With the scale of 21st-century industrial mass production, fine craft is becoming more of a rare commodity than a standard of design.
Few collectives recognize the detriment of sacrificing quality for efficiency; Vurv Design - run by Glenn Ross in Coquitlam, BC - is among the few.
One of my personal favourite pieces is the Camille Wall Desk; a clever combination of storage, and workspace.
The piece is constructed entirely from what seems to be half-inch plywood. The material advantage here is that the wall thicknesses are even throughout, so compositionally their weight is distributed perfectly evenly.
In addition, certain types of plywood can be easily manipulated to bend, and create distinctly modern shapes while still retaining their more traditional texture and feel.

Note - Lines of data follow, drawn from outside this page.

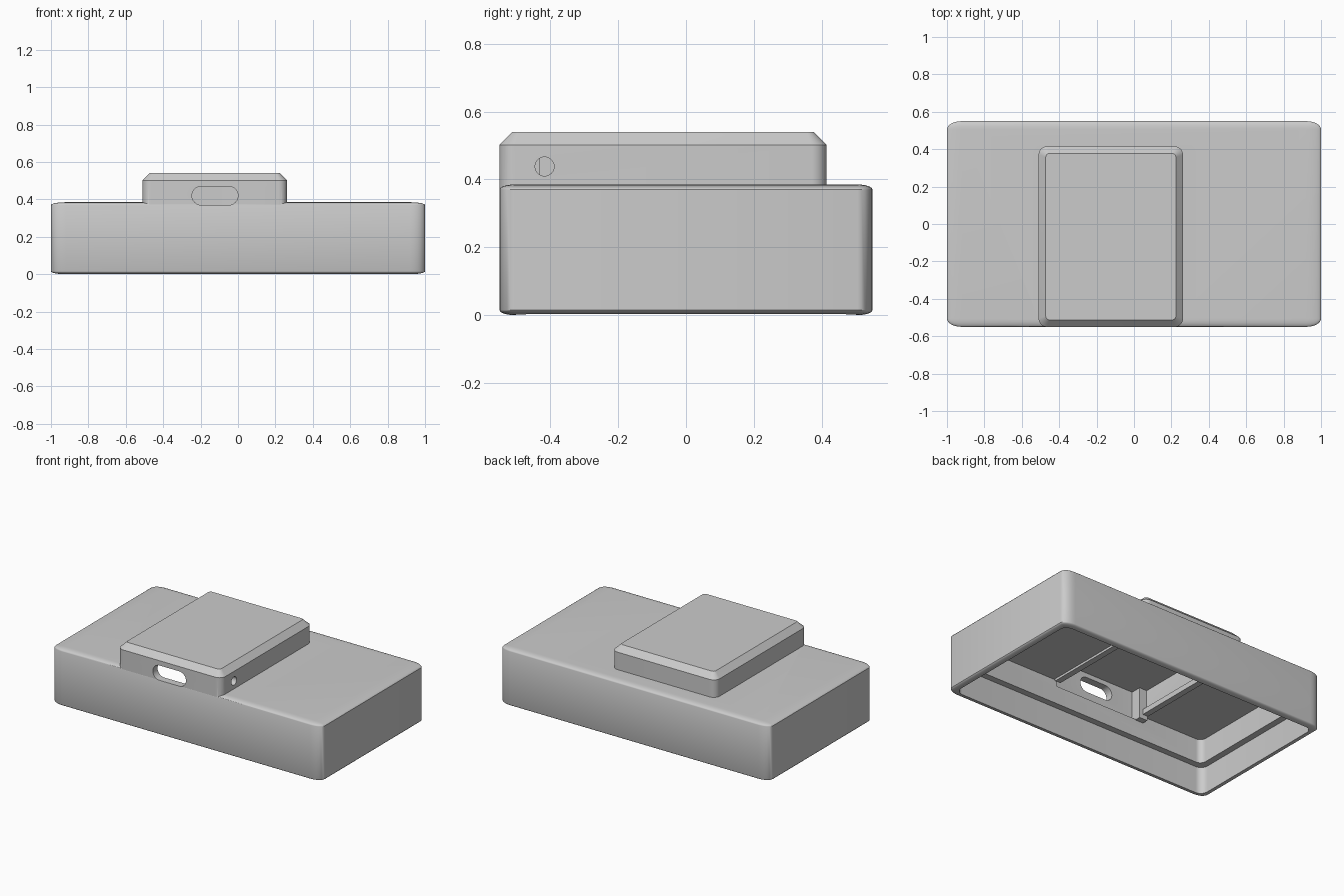
import bpy, bmesh, math
from mathutils import Matrix

if "Cube" in bpy.data.objects:
    bpy.data.objects.remove(bpy.data.objects["Cube"])

grey = bpy.data.materials.new("light grey plastic")
grey.diffuse_color = (0.6, 0.6, 0.6, 1)
grey.use_nodes = True
grey.node_tree.nodes["Principled BSDF"].inputs["Base Color"].default_value = grey.diffuse_color


def make_object(name, bm):
    bmesh.ops.recalc_face_normals(bm, faces=bm.faces)
    mesh = bpy.data.meshes.new(name)
    bm.to_mesh(mesh)
    bm.free()
    mesh.materials.append(grey)
    ob = bpy.data.objects.new(name, mesh)
    bpy.context.collection.objects.link(ob)
    return ob


def ring(x0, x1, y0, y1, r, z, n=8):
    """Rounded rectangle outline at height z."""
    pts = []
    corners = [(x1 - r, y1 - r), (x0 + r, y1 - r), (x0 + r, y0 + r), (x1 - r, y0 + r)]
    for k, (cx, cy) in enumerate(corners):
        for i in range(n + 1):
            a = math.pi / 2 * (k + i / n)
            pts.append((cx + r * math.cos(a), cy + r * math.sin(a), z))
    return pts


def loft(name, rings, matrix=None):
    """Closed solid through a stack of equal-count outlines."""
    bm = bmesh.new()
    loops = [[bm.verts.new(p) for p in pts] for pts in rings]
    for a, b in zip(loops, loops[1:]):
        for i in range(len(a)):
            j = (i + 1) % len(a)
            bm.faces.new((a[i], a[j], b[j], b[i]))
    bm.faces.new(loops[0][::-1])
    bm.faces.new(loops[-1])
    if matrix:
        bm.transform(matrix)
    return make_object(name, bm)


def prism(name, x0, x1, y0, y1, r, z0, z1, matrix=None):
    return loft(name, [ring(x0, x1, y0, y1, r, z) for z in (z0, z1)], matrix)


def box(name, x0, x1, y0, y1, z0, z1):
    bm = bmesh.new()
    bmesh.ops.create_cube(bm, size=1)
    bm.transform(Matrix.Translation(((x0 + x1) / 2, (y0 + y1) / 2, (z0 + z1) / 2))
                 @ Matrix.Diagonal((x1 - x0, y1 - y0, z1 - z0, 1)))
    return make_object(name, bm)


def boolean(target, tool, operation):
    tool.hide_render = True
    mod = target.modifiers.new(operation, 'BOOLEAN')
    mod.operation, mod.object, mod.solver = operation, tool, 'EXACT'
    bpy.context.view_layer.objects.active = target
    bpy.ops.object.modifier_apply(modifier=mod.name)
    bpy.data.objects.remove(tool)


# main case: bevelled cube stretched to size
H = 0.385
bm = bmesh.new()
bmesh.ops.create_cube(bm, size=2)
bmesh.ops.bevel(bm, geom=bm.edges[:], offset=0.08, segments=6, profile=0.5, affect='EDGES')
bm.transform(Matrix.Translation((0, 0, H / 2)) @ Matrix.Diagonal((1, 0.55, H / 2, 1)))
case = make_object("enclosure", bm)

# raised housing with chamfered lid
X0, X1, Y0, Y1 = -0.51, 0.262, -0.5504, 0.415
c = 0.038
housing = loft("raised_housing", [
    ring(X0, X1, Y0, Y1, 0.045, 0.3715),
    ring(X0, X1, Y0, Y1, 0.045, 0.502),
    ring(X0 + c, X1 - c, Y0 + c, Y1 - c, 0.02, 0.54)])
boolean(case, housing, 'UNION')

# hollow interior: lid recess, main cavity, housing cavity
boolean(case, prism("lid_recess", -0.963, 0.963, -0.513, 0.513, 0.05, -0.1, 0.18), 'DIFFERENCE')
boolean(case, prism("main_cavity", -0.92, 0.92, -0.47, 0.47, 0.04, 0.1, 0.34), 'DIFFERENCE')
boolean(case, prism("housing_cavity", -0.46, 0.212, -0.5, 0.365, 0.01, 0.3, 0.5), 'DIFFERENCE')

# connector slot in the front and round hole in the right side
to_front = Matrix.Rotation(math.radians(90), 4, 'X')
boolean(case, prism("connector_slot", -0.246, 0.0, 0.37, 0.47, 0.0499, 0.45, 0.7, to_front), 'DIFFERENCE')
bm = bmesh.new()
bmesh.ops.create_cone(bm, cap_ends=True, segments=32, radius1=0.028, radius2=0.028, depth=0.2)
bm.transform(Matrix.Translation((0.26, -0.417, 0.438)) @ Matrix.Rotation(math.radians(90), 4, 'Y'))
boolean(case, make_object("round_hole", bm), 'DIFFERENCE')

# inner rails along both sides of the housing, and a corner post
rails = [box("left_rail", -0.47, -0.43, -0.44, 0.37, 0.325, 0.36),
         box("right_rail", 0.19, 0.23, -0.46, 0.37, 0.325, 0.36)]
post = box("corner_post", -0.465, -0.405, -0.505, -0.43, 0.295, 0.505)

for ob in [case, post] + rails:
    bpy.ops.object.select_all(action='DESELECT')
    ob.select_set(True)
    bpy.context.view_layer.objects.active = ob
    bpy.ops.object.shade_smooth_by_angle(angle=math.radians(30))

The space is made to contain the main section in the middle of the piece, allowing for additional storage above and below it. Inside are two vertical shelf slots, one horizontal one, and three drawers beautifully cut and assembled with dovetail joints.
Perhaps most importantly, would be the cover which can be flipped to turn into a rather useful flat table area.
The desk is covered in a lovely walnut veneer and is charmingly accented by the lighter pieces inside the desk, as well as the side rim of the plywood itself.
It can sit atop a desk or any elevated workspace of some kind, but in a design variation also has the capacity to adopt a stand comprised of three curved legs, also made of the same half-inch plywood/veneer combination as the desk. The creative versatility of this piece gives it an edge over an ordinary desk and shelving units I've come across.
The efficiency of the space the wall desk takes up is matched by its aesthetic value as an engaging piece of storage, and in my opinion is a considerable sign of an excellent mind in design.
Please check out Vurv Design for more examples of great design, especially if you have a pet - as there are some amazingly inventive pieces for your furry pal!
Photos courtesy of Vurv Design.
Researched and Written by Mikhail Shchupak-Katsman, Undergraduate Environmental Design, OCAD University.